We have been talking about lack of enforcement for many, many moons for now. What is the exact problem?
Is it about the lack of enough personal to be running about enforcing the law? Well, it could be true – after all it is not easy to find a policeman when you really need one. Or is it about misguided and wrong targets of the enforcement agencies? I mean they could be letting the small offenders (unfortunately the bulk of the headache) to go and only spent their time and money to catch the big time offenders. Well, it is possible. Or is it due to too much of corruption practices running loose in the system that any effort taken to enforce the law is not effective at the end of the days? We all know the story of the coffee money in Malaysia, don’t we?
Just how many summonses have been issued on motorcyclists who ride without helmets in small housing areas or riding against the flow of traffic?
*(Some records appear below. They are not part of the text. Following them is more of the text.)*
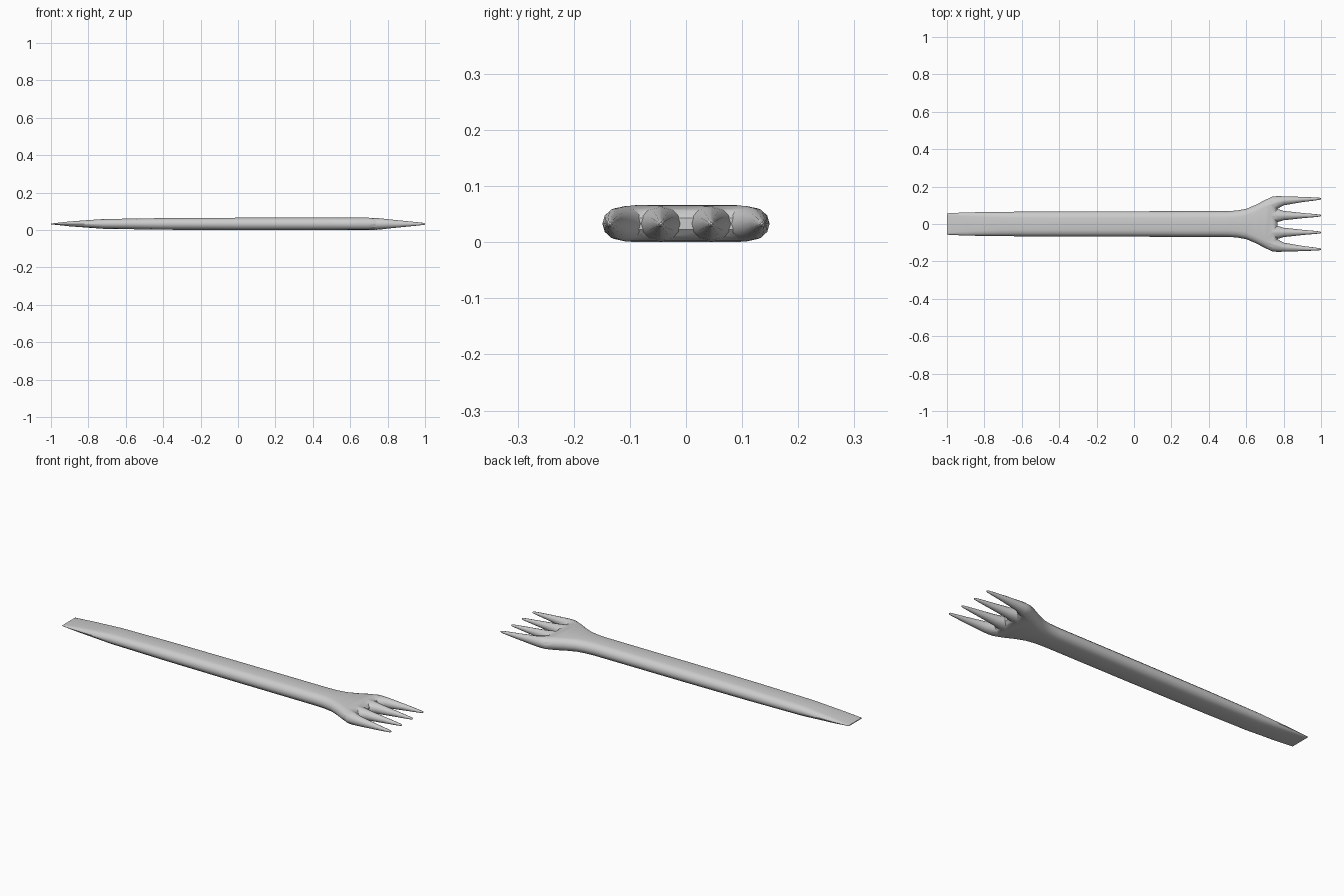
import bpy, bmesh, math

CZ = 0.033  # mid height of the tool


def loft(name, sections, steps=6):
    """Skin rounded flat sections given as (x, y centre, half width, half height, side radius)."""
    bm = bmesh.new()
    rings = []
    for x, yc, w, h, r in sections:
        ring = []
        for side in (1, -1):
            for i in range(steps + 1):
                a = math.pi * i / steps
                y = side * (w - r + r * math.sin(a))
                z = side * h * math.cos(a)
                ring.append(bm.verts.new((x, yc + y, CZ + z)))
        rings.append(ring)
    n = len(rings[0])
    for a, b in zip(rings, rings[1:]):
        for i in range(n):
            j = (i + 1) % n
            bm.faces.new((a[i], a[j], b[j], b[i]))
    bm.faces.new(rings[0])
    bm.faces.new(rings[-1])
    bmesh.ops.recalc_face_normals(bm, faces=bm.faces)
    mesh = bpy.data.meshes.new(name)
    bm.to_mesh(mesh)
    bm.free()
    ob = bpy.data.objects.new(name, mesh)
    bpy.context.collection.objects.link(ob)
    return ob


# Handle with chisel end, flaring into the palm
fork = loft("fork_body", [
    (-1.00, 0, 0.057, 0.002, 0.010),
    (-0.90, 0, 0.062, 0.013, 0.022),
    (-0.72, 0, 0.065, 0.026, 0.032),
    (-0.40, 0, 0.067, 0.031, 0.035),
    (0.00, 0, 0.068, 0.033, 0.036),
    (0.50, 0, 0.069, 0.033, 0.036),
    (0.55, 0, 0.072, 0.033, 0.036),
    (0.60, 0, 0.081, 0.033, 0.037),
    (0.65, 0, 0.102, 0.033, 0.038),
    (0.70, 0, 0.128, 0.033, 0.038),
    (0.74, 0, 0.146, 0.031, 0.038),
    (0.755, 0, 0.146, 0.024, 0.036),
    (0.767, 0, 0.135, 0.010, 0.030)])

# Four pointed tines, outer pair bending out from the palm
inner = [(0.68, 0.045, 0.034, 0.027), (0.74, 0.045, 0.041, 0.0315),
         (0.77, 0.045, 0.034, 0.029), (0.80, 0.045, 0.025, 0.025),
         (0.90, 0.045, 0.014, 0.015), (0.97, 0.045, 0.008, 0.008),
         (0.995, 0.045, 0.005, 0.005), (1.00, 0.045, 0.002, 0.002)]
outer = [(0.68, 0.075, 0.034, 0.027), (0.74, 0.106, 0.041, 0.0315),
         (0.77, 0.116, 0.033, 0.029), (0.80, 0.124, 0.024, 0.025),
         (0.90, 0.131, 0.014, 0.015), (0.97, 0.134, 0.008, 0.008),
         (0.995, 0.135, 0.005, 0.005), (1.00, 0.135, 0.002, 0.002)]

bpy.context.view_layer.objects.active = fork
for label, path in (("inner", inner), ("outer", outer)):
    for side in (1, -1):
        tine = loft(label + "_tine",
                    [(x, side * y, w, h, w * 0.95) for x, y, w, h in path])
        mod = fork.modifiers.new("join_tine", 'BOOLEAN')
        mod.operation = 'UNION'
        mod.solver = 'EXACT'
        mod.object = tine
        bpy.ops.object.modifier_apply(modifier=mod.name)
        bpy.data.objects.remove(tine)

# Smooth sides, crisp chisel edge
bpy.ops.object.select_all(action='DESELECT')
fork.select_set(True)
bpy.ops.object.shade_smooth_by_angle(angle=math.radians(40))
How many summonses have been issued on drivers who use the emergency lanes as their private speeding lanes whilst the rest of the motorists patiently queuing up in the proper lanes? How many fines have been issued on people who throw rubbish on the ground just because the nearest dust-bin is not near them? What about booking developers who flout the safety regulations? What about those who do open burning and care less about the environment?
Ya, enforcement in Malaysia suck big time but it is not too late for improvement as this piece of news rightfully demonstrates:-
In fact, the department director-general himself has caught 93 drivers flouting the law on his way back to Kuala Lumpur on Wednesday after spending the Chinese New Year holidays in his hometown in Kota Baru.
Armed with his camera phone, Datuk Solah Mat Hassan took photographs of drivers overtaking on double lines and using the emergency lanes and road shoulders.
“They will all get the maximum fine of RM300,” he said.
He even trailed two cars driven recklessly all the way to the nearest town before personally issuing summonses on the spot to the drivers.
“One of them was overtaking 10 cars on the double line,” he told a press conference at the department here yesterday. Since the start of Ops Sikap XXI on Feb 8, 200 undercover enforcement officers as well as RTD staff have identified 2,920 vehicles committing various offences.
People like Datuk Solah Mat Hassan should be respected for their no-nonsense stand against the road offenders but how many people in the enforcement agencies are able to do what Datuk Solah Mat Hassan doing? Do we have enough people? Are our enforcement rules and procedures in place for an effective conviction?
Whilst we asks these questions and ponder on how enforcement in Malaysia can be improved for the well being of people who follow the rules and procedures, if the enforcement agencies don’t buck up on their act (change of attitude is not easy) and the people failed to follow the rules, there will still be a cry for quality enforcement in this country.